During his layover in San Francisco on the way back to Taiwan from Honduras, Lai spoke with Duckworth and offered her thanks, Reuters reported. Lai said he was “especially grateful to her last year when Taiwan was unable to obtain vaccines due to the China factor,” the Presidential Office said, citing U.S. Representative to the U.S. Hsiao Bi-khim (蕭美琴), who accompanied Lai on the trip.

Lai noted that “(Senator Duckworth) not only actively advocated that the Biden administration should provide vaccines to Taiwan but also personally went to Taiwan to announce that the United States would donate Taiwan vaccines,” per the Presidential Office.

China’s foreign ministry described Lai’s comments as “total fiction,” calling them a “malicious slandering and smearing of the true face of the mainland,” according to Reuters.

Taiwan finally began receiving Pfizer-BioNTech vaccines last September after Foxconn founder Terry Gou (郭台銘), Taiwan Semiconductor Manufacturing Co, and Buddhist Tzu Chi Foundation negotiated for the doses on the country’s behalf.

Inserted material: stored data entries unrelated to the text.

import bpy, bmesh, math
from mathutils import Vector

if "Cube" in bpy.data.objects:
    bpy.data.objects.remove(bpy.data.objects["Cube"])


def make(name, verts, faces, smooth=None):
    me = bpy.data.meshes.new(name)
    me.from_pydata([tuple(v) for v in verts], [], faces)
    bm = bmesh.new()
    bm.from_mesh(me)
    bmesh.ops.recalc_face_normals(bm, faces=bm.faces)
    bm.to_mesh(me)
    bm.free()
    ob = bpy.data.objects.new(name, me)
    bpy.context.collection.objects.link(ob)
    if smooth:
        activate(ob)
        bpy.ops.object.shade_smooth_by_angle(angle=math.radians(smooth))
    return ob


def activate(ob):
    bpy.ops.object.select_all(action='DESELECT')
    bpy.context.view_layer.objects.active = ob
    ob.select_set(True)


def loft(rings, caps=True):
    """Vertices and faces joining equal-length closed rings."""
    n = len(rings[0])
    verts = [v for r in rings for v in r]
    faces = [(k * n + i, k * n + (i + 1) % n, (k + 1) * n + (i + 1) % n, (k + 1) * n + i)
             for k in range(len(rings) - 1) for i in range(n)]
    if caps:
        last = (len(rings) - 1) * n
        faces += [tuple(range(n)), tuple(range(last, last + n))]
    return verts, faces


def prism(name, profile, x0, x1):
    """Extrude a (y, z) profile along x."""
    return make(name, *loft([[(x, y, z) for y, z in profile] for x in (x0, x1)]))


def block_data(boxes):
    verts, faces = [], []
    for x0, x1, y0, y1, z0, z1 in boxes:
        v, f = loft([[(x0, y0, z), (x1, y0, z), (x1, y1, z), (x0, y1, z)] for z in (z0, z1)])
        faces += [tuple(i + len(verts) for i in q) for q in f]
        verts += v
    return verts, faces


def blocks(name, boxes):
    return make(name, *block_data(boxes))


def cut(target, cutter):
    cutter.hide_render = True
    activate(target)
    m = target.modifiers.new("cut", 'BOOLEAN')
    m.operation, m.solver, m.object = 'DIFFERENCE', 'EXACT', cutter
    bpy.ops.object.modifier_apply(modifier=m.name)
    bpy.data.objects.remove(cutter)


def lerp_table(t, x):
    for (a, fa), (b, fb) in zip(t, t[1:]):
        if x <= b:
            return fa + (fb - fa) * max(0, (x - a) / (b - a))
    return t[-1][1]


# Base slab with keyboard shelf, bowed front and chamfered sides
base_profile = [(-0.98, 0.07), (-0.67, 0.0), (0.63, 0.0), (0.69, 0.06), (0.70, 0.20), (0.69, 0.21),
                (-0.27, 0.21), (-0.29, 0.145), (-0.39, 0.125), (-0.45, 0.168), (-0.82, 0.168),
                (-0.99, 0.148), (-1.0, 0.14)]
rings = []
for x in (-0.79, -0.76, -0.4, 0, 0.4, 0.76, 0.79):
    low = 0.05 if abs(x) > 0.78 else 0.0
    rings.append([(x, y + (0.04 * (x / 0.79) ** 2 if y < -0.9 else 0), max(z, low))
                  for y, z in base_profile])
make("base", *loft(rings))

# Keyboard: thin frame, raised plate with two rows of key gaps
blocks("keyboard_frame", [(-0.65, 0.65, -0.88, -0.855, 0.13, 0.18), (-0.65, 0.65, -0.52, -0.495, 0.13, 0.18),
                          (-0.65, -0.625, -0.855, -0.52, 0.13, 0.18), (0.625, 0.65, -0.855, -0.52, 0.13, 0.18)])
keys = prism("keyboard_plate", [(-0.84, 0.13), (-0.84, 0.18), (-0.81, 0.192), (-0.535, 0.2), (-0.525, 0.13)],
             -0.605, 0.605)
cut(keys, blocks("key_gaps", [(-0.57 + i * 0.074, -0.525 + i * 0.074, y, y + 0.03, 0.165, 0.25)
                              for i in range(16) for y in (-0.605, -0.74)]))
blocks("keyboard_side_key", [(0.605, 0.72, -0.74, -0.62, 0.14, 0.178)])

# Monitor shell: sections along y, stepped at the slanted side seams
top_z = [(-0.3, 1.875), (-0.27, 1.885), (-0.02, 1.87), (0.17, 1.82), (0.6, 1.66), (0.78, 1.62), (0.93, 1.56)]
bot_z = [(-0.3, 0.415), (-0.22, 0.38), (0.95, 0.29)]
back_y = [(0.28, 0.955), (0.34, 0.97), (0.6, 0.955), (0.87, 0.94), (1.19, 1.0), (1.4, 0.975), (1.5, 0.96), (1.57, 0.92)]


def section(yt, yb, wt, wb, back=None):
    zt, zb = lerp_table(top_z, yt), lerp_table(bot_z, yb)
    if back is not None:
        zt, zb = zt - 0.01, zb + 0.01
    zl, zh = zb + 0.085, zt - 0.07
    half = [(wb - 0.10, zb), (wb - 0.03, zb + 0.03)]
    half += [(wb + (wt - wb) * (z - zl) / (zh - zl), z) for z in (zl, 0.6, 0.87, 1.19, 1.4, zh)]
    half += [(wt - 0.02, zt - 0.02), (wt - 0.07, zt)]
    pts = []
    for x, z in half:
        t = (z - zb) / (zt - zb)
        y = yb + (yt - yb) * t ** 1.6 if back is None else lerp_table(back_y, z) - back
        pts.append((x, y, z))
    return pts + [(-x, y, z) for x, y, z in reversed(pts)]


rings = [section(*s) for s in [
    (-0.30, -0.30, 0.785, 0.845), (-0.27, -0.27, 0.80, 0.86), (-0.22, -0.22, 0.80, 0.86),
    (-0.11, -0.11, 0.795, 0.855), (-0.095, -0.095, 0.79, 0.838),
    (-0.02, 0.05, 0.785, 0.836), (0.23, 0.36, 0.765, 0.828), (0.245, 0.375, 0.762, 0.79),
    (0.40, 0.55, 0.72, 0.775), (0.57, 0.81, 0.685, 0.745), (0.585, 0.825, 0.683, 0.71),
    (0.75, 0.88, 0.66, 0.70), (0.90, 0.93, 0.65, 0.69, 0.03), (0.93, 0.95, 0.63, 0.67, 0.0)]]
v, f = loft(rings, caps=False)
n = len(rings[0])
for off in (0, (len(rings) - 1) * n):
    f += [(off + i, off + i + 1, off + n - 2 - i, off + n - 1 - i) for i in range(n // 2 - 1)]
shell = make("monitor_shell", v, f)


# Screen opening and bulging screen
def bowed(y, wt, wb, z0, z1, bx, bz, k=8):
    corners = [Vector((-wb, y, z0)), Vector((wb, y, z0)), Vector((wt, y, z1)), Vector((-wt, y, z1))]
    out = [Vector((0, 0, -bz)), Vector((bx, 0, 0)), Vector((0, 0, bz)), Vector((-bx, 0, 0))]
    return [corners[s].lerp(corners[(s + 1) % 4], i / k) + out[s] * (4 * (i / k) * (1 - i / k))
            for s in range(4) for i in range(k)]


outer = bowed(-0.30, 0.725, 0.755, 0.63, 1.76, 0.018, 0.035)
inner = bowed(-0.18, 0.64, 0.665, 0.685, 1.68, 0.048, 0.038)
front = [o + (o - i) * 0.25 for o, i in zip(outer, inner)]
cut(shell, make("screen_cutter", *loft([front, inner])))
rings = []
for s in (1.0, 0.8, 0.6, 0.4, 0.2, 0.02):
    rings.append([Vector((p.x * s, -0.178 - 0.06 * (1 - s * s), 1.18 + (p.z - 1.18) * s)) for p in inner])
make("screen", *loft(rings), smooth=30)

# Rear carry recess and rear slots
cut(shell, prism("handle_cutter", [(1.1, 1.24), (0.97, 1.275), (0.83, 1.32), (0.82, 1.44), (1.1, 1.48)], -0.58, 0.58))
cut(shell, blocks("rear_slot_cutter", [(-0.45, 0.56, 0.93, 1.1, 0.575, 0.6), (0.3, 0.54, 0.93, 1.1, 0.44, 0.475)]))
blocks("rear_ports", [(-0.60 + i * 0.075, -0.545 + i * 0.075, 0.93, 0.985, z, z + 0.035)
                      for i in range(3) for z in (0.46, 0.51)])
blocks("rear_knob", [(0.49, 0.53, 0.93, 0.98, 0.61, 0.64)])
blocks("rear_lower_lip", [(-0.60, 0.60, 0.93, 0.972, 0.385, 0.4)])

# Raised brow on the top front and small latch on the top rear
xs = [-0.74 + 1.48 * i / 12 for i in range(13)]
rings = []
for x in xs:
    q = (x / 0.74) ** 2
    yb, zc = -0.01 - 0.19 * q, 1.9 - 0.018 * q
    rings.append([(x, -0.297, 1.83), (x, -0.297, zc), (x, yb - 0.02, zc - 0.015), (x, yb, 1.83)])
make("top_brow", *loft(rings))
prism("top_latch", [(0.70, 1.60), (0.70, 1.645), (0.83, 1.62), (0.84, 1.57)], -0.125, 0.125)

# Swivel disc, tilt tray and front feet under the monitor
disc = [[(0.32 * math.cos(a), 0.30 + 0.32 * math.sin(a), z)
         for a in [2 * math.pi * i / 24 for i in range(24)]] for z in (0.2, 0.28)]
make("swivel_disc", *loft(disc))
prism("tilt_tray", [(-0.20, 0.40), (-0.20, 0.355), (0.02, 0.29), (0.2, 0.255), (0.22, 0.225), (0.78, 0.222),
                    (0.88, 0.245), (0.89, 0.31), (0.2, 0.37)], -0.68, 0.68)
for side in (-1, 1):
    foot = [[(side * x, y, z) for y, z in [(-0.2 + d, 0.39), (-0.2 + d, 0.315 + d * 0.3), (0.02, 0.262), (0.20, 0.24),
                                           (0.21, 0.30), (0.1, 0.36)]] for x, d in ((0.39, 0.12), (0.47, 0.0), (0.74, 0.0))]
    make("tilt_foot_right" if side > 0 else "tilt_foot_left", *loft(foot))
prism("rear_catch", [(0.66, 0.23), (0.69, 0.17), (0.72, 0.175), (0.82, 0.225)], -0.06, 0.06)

Lai attended the inauguration of Honduran President Xiomara Castro on Jan. 27, where he had a brief exchange with U.S. Vice President Kamala Harris. During his 24-hour layover in San Francisco, he also met with members of the Taiwanese-American community and online with U.S. House of Representatives Speaker Nancy Pelosi, as well as U.S. experts in the areas of medicine, national security, and trade.